Do arrests show Tanzania backsliding on reform commitments?


On Wednesday morning, police in Mwanza, in northern Tanzaniasurrounded the hotel occupied by members of the country’s main opposition party, Chadema, and arrested 11 party members, including the party chairman, Freeman Mbowe, analyst Oryem Nyeko reports.

Chadema members were due to hold a conference on Wednesday to discuss reforms to the country’s constitution, which the party said gives too much power to the president. The day before the scheduled meeting, authorities in Mwanza announced a ban on “unnecessary gatherings,” ostensibly to prevent the spread of Covid-19. These latest arrests heighten concerns that the Tanzanian government may be backtracking on recent promises of reform, he writes for Human Rights Watch.

Rep. Karen Bass (D-CA), Chair of the House Foreign Affairs Subcommittee on Africa, today expressed her concern over the arrests of Mbowe and 11 other party officials and staff.

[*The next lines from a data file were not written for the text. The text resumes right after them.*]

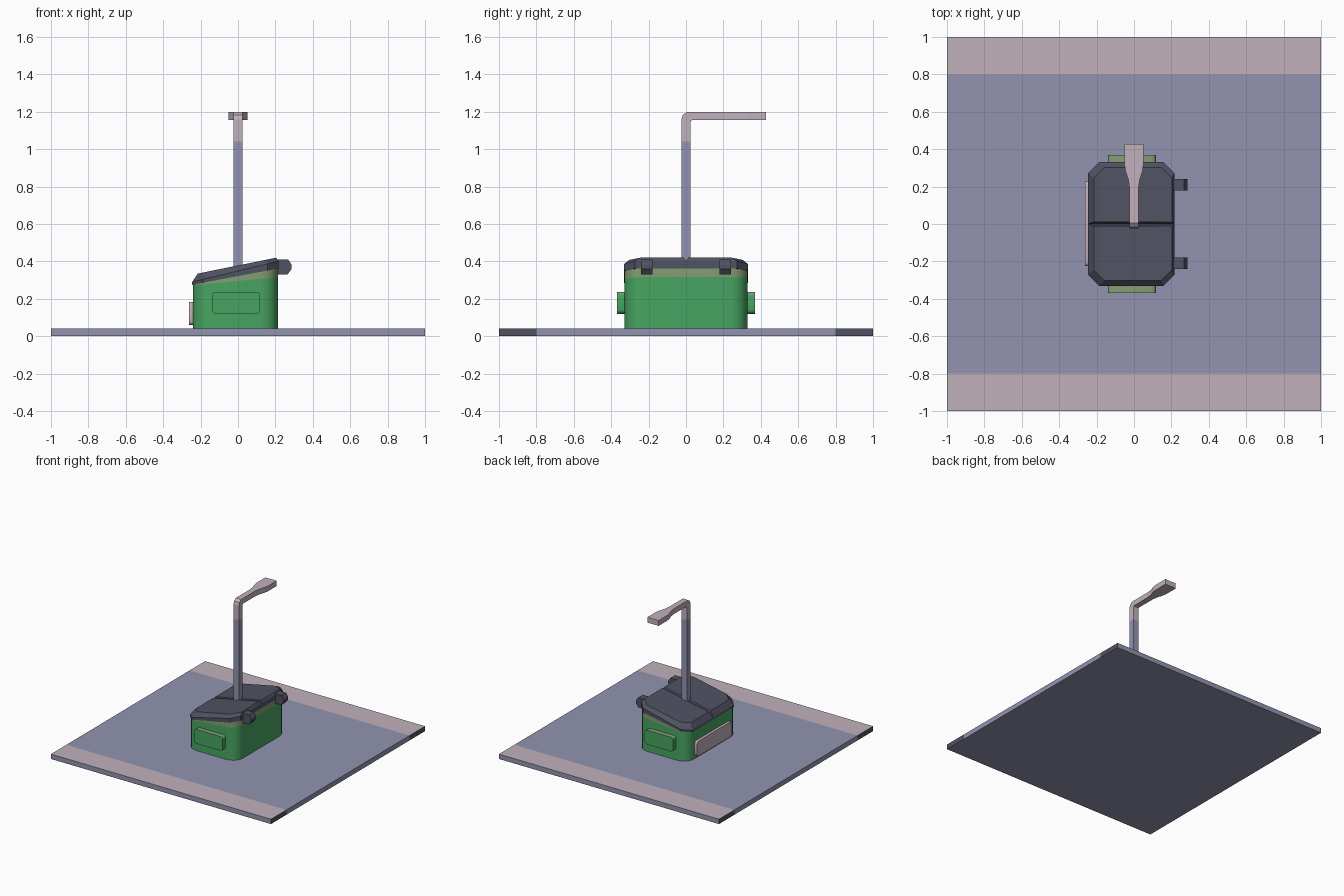
import bpy, bmesh, math

if "Cube" in bpy.data.objects:
    bpy.data.objects.remove(bpy.data.objects["Cube"])

def mat(name, rgb):
    m = bpy.data.materials.new(name)
    lin = [((c / 255 + 0.055) / 1.055) ** 2.4 for c in rgb]
    m.diffuse_color = (*lin, 1)
    m.use_nodes = True
    m.node_tree.nodes["Principled BSDF"].inputs["Base Color"].default_value = m.diffuse_color
    return m

BLUE = mat("blue grey", (146, 148, 176))
PINK = mat("pale pink grey", (194, 177, 187))
DARK = mat("dark slate", (80, 82, 98))
GREEN = mat("green", (72, 165, 98))
OLIVE = mat("olive green", (131, 158, 116))

def finish(name, bm, mats, rule=None, smooth=0):
    bmesh.ops.recalc_face_normals(bm, faces=bm.faces)
    bm.normal_update()
    if rule:
        for f in bm.faces:
            f.material_index = rule(f)
    me = bpy.data.meshes.new(name)
    bm.to_mesh(me)
    bm.free()
    ob = bpy.data.objects.new(name, me)
    bpy.context.collection.objects.link(ob)
    for m in mats:
        me.materials.append(m)
    if smooth:
        bpy.ops.object.select_all(action='DESELECT')
        ob.select_set(True)
        bpy.context.view_layer.objects.active = ob
        bpy.ops.object.shade_smooth_by_angle(angle=math.radians(smooth))
    return ob

def loft(rings):
    """Join equal-length point rings and cap both ends."""
    bm = bmesh.new()
    vs = [[bm.verts.new(p) for p in r] for r in rings]
    n = len(vs[0])
    for a, b in zip(vs, vs[1:]):
        for i in range(n):
            j = (i + 1) % n
            bm.faces.new((a[i], a[j], b[j], b[i]))
    bm.faces.new(vs[0][::-1])
    bm.faces.new(vs[-1])
    return bm

def rounded(x0, x1, y0, y1, r, seg):
    """Rounded rectangle outline."""
    pts = []
    for k, (cx, cy) in enumerate([(x1 - r, y1 - r), (x0 + r, y1 - r),
                                  (x0 + r, y0 + r), (x1 - r, y0 + r)]):
        for i in range(seg + 1):
            a = math.pi / 2 * (k + i / seg)
            pts.append((cx + r * math.cos(a), cy + r * math.sin(a)))
    return pts

# paving slab, pale strips at both y ends
bm = loft([[(x, y, z) for x, y in [(-1, -1), (1, -1), (1, 1), (-1, 1)]] for z in (0, 0.04)])
for y in (-0.8, 0.8):
    bmesh.ops.bisect_plane(bm, geom=bm.verts[:] + bm.edges[:] + bm.faces[:],
                           plane_co=(0, y, 0), plane_no=(0, 1, 0))

def slab_rule(f):
    if abs(f.calc_center_median().y) < 0.8:
        return 0
    return 1 if f.normal.z > 0.5 else 2 if abs(f.normal.x) > 0.5 else 0
finish("paving_slab", bm, [BLUE, PINK, DARK], slab_rule)

# bin body with olive band under the sloping lid
def lid_base(x):
    return 0.275 + (x + 0.245) * 0.19
plan = rounded(-0.24, 0.213, -0.328, 0.328, 0.09, 5)
bm = loft([[(x, y, 0.04) for x, y in plan],
           [(x, y, 0.272 + (x + 0.245) * 0.095) for x, y in plan],
           [(x, y, lid_base(x) + 0.004) for x, y in plan]])
finish("bin_body", bm, [GREEN, OLIVE],
       lambda f: int(f.calc_center_median().z > 0.255 and abs(f.normal.z) < 0.5
                     and max(v.co.z for v in f.verts) > lid_base(f.verts[0].co.x) - 0.03
                     and min(v.co.z for v in f.verts) > 0.1), smooth=35)

# two lid halves with chamfered rims
def lid_outline(s, dl, dr, dy, di):
    xl, xr, y, c = -0.245 + dl, 0.216 - dr, 0.331 - dy, 0.058
    return [(x, s * yy) for x, yy in [(xl, di), (xr, di), (xr, y - c),
                                      (xr - c, y), (xl + c, y), (xl, y - c)]]
for s, side in ((-1, "front"), (1, "back")):
    full = lid_outline(s, 0, 0, 0, 0)
    top = lid_outline(s, 0.03, 0.012, 0.028, 0.012)
    bm = loft([[(x, y, lid_base(x)) for x, y in full],
               [(x, y, 0.29 + (x + 0.245) * 0.24) for x, y in full],
               [(x, y, 0.335 + (x + 0.215) * 0.202) for x, y in top]])
    finish("lid_" + side, bm, [DARK])

    # hinge knuckle
    prof = [(0.20, 0.33), (0.265, 0.33), (0.287, 0.36), (0.287, 0.382), (0.268, 0.41), (0.20, 0.41)]
    bm = loft([[(x, s * 0.21 + d, z) for x, z in prof] for d in (-0.031, 0.031)])
    finish("hinge_" + side, bm, [DARK])

    # side handle
    out = rounded(-0.14, 0.118, 0.12, 0.237, 0.022, 3)
    bm = loft([[(x, s * y, z) for x, z in out] for y in (0.31, 0.368)])
    finish("handle_" + side, bm, [GREEN, OLIVE], lambda f: int(f.normal.z > 0.6), smooth=35)

# pale panel on the left side
out = rounded(-0.225, 0.23, 0.06, 0.183, 0.02, 3)
finish("side_panel", loft([[(x, y, z) for y, z in out] for x in (-0.23, -0.262)]), [PINK], smooth=35)

# lamp post
w = 0.024
sq = [(-w, -w), (w, -w), (w, w), (-w, w)]
finish("lamp_post", loft([[(x, y, z) for x, y in sq] for z in (0.05, 1.04)]), [BLUE])

# lamp arm: stations of (half width, outer yz, inner yz)
stations = [(w, (-w, 1.04), (w, 1.04)), (w, (-w, 1.16), (w, 1.145)),
            (w, (-0.017, 1.183), (0.027, 1.152)), (w, (0.006, 1.2), (0.034, 1.156)),
            (w, (0.19, 1.2), (0.19, 1.156)), (0.03, (0.235, 1.2), (0.235, 1.156)),
            (0.045, (0.28, 1.2), (0.28, 1.156)), (0.051, (0.32, 1.2), (0.32, 1.156)),
            (0.051, (0.428, 1.2), (0.428, 1.156))]
finish("lamp_arm", loft([[(-h, *o), (h, *o), (h, *i), (-h, *i)] for h, o, i in stations]), [PINK])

Rep. Karen Bass

“The Tanzanian authorities must end the escalating crackdown on opposition parties and leaders, and the arbitrary arrests and detentions show the disregard for the rule of law, human rights, and the rights to freedom of expression and association,” she said.

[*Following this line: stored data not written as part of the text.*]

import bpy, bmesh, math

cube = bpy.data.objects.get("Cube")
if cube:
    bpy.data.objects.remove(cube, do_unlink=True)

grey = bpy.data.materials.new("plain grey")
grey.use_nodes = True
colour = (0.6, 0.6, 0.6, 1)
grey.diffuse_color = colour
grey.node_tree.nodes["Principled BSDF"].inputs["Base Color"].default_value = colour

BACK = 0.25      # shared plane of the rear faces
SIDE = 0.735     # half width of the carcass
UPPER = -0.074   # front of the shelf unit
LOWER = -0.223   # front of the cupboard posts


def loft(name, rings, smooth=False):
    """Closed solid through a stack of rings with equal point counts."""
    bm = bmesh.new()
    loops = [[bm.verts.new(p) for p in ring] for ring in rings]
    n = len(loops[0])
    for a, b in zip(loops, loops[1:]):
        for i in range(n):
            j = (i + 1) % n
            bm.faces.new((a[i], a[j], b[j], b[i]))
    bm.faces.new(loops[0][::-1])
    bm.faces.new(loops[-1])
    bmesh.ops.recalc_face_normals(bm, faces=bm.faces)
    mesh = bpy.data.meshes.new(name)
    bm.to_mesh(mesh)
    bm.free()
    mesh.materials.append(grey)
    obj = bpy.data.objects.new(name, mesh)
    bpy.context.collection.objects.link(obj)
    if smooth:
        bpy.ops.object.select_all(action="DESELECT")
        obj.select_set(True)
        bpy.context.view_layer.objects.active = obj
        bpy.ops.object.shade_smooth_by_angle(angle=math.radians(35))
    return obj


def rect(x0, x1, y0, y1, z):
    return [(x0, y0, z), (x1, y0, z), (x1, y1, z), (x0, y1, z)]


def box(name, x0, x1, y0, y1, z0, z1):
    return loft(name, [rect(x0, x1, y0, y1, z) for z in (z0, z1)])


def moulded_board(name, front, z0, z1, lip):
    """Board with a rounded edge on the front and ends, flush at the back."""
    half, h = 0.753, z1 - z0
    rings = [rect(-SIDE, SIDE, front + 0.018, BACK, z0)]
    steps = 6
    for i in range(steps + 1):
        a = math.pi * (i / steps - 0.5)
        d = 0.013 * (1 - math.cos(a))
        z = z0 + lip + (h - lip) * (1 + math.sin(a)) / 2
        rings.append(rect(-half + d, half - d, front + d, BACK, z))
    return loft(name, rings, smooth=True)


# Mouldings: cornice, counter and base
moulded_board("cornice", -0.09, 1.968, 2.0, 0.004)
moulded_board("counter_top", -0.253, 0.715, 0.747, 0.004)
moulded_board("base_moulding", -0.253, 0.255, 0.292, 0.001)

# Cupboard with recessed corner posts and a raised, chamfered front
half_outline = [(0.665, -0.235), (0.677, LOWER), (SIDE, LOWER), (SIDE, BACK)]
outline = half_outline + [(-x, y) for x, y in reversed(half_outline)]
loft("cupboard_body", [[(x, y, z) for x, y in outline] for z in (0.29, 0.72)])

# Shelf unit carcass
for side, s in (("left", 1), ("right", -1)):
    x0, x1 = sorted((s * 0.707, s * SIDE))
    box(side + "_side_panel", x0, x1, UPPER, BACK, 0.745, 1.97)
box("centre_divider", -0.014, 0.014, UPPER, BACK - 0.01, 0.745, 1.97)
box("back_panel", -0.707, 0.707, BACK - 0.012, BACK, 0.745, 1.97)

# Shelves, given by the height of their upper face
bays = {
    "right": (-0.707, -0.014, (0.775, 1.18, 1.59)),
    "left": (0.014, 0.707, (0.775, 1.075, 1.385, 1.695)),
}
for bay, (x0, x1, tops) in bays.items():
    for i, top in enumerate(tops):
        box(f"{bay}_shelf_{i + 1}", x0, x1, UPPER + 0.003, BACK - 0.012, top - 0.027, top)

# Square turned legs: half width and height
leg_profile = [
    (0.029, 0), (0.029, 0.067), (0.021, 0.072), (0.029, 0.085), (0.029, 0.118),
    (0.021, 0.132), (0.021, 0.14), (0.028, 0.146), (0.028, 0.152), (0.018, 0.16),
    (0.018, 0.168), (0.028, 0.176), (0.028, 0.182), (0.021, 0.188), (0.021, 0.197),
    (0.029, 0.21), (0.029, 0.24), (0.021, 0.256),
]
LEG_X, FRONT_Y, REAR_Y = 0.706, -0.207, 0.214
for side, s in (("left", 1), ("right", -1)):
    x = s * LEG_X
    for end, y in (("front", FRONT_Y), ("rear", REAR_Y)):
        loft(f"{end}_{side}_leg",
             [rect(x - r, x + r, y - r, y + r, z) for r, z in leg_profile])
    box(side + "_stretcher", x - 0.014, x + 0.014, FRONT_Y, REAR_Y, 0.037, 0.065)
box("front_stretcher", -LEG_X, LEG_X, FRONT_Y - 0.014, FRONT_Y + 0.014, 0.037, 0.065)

“The unexpected death of Tanzania’s president, John Magufuli, was a true shock to us all,” added Bass. “But the appointment of his vice-president, Samia Suluhu Hassan, looked to be on a different path for leading Tanzania forward to a more democratic society. Unfortunately, the arrest of Mr. Mbowe and other opposition leaders has minimized any such hope.”

Amnesty International described the arrests as “arbitrary” and part of an escalating campaign against the political opposition in a country once seen as a beacon of democratic stability in the region.

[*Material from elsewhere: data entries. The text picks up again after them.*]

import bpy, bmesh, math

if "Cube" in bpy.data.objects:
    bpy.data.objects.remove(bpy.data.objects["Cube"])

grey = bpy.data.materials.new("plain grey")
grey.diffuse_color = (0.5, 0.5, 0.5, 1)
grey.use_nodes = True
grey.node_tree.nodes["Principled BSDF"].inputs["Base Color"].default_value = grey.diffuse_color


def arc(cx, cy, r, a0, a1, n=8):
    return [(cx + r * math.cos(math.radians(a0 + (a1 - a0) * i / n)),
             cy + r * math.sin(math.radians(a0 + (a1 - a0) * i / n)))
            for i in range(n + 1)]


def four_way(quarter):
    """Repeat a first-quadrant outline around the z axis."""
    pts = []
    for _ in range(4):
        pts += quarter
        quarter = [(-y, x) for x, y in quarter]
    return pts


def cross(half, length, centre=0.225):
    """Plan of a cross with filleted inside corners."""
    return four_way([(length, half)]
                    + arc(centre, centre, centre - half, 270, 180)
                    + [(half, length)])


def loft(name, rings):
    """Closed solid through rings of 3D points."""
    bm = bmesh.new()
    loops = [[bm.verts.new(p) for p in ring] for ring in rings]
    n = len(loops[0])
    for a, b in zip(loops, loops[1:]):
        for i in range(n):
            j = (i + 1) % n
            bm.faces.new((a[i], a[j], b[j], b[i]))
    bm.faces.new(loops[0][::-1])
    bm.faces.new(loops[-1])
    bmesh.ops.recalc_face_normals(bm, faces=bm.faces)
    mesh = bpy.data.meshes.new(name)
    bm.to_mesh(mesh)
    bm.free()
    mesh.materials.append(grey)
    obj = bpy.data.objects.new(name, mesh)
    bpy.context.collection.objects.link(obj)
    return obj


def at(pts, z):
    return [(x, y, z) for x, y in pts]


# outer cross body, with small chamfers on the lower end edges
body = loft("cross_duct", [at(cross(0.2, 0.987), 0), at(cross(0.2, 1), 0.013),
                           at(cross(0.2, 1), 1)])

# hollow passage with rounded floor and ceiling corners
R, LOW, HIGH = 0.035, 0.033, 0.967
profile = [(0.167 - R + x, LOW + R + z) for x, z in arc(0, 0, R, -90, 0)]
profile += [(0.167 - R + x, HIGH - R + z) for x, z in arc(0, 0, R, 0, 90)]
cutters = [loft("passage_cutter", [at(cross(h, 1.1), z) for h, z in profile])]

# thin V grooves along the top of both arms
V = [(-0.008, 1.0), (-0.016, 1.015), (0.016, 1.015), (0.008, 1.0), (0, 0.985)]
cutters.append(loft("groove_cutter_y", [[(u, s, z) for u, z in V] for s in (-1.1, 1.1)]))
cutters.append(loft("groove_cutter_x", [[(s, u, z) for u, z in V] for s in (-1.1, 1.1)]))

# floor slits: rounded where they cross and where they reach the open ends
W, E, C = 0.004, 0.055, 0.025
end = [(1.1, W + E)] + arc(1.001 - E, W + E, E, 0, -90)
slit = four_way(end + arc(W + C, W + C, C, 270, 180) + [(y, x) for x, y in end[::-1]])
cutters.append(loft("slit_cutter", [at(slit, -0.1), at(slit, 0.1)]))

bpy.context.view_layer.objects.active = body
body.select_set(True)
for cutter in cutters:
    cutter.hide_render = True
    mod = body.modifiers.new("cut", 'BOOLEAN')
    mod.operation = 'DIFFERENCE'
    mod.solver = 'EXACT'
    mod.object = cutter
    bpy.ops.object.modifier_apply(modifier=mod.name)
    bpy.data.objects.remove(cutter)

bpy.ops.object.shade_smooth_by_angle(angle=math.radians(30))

“Tanzanian authorities must stop targeting the opposition and trying to narrow the space they are able to operate in,” said Flavia Mwangovya, Amnesty’s deputy director for East Africa. “These arbitrary arrests and detentions show Tanzanian authorities’ flagrant disregard for the rule of law, and human rights, including the rights to freedom of expression and association. These politically motivated arrests must stop.”

Secretary of State Antony Blinken had encouraged Hassan in a July 6 telephone call to protect civil liberties and stressed “the importance of ensuring a democratic, peaceful, free and prosperous future for all Tanzanians”, State Department spokesman Ned Price said.

Credit: Amnesty/Chadema

On Saturday, police arrested up to 38 members of Chadema’s youth wing members who were planning a conference on the constitutional reform process. On Wednesday, the party chairman was due to hold an event in Mwanza, also promoting constitutional reform. The night before the event, his hotel was raided and the Chairman, Freeman Mbowe, and ten other party leaders were arrested. The raid was reportedly carried out by a special police unit, which suggests this was centrally mandated.


Print Friendly, PDF & Email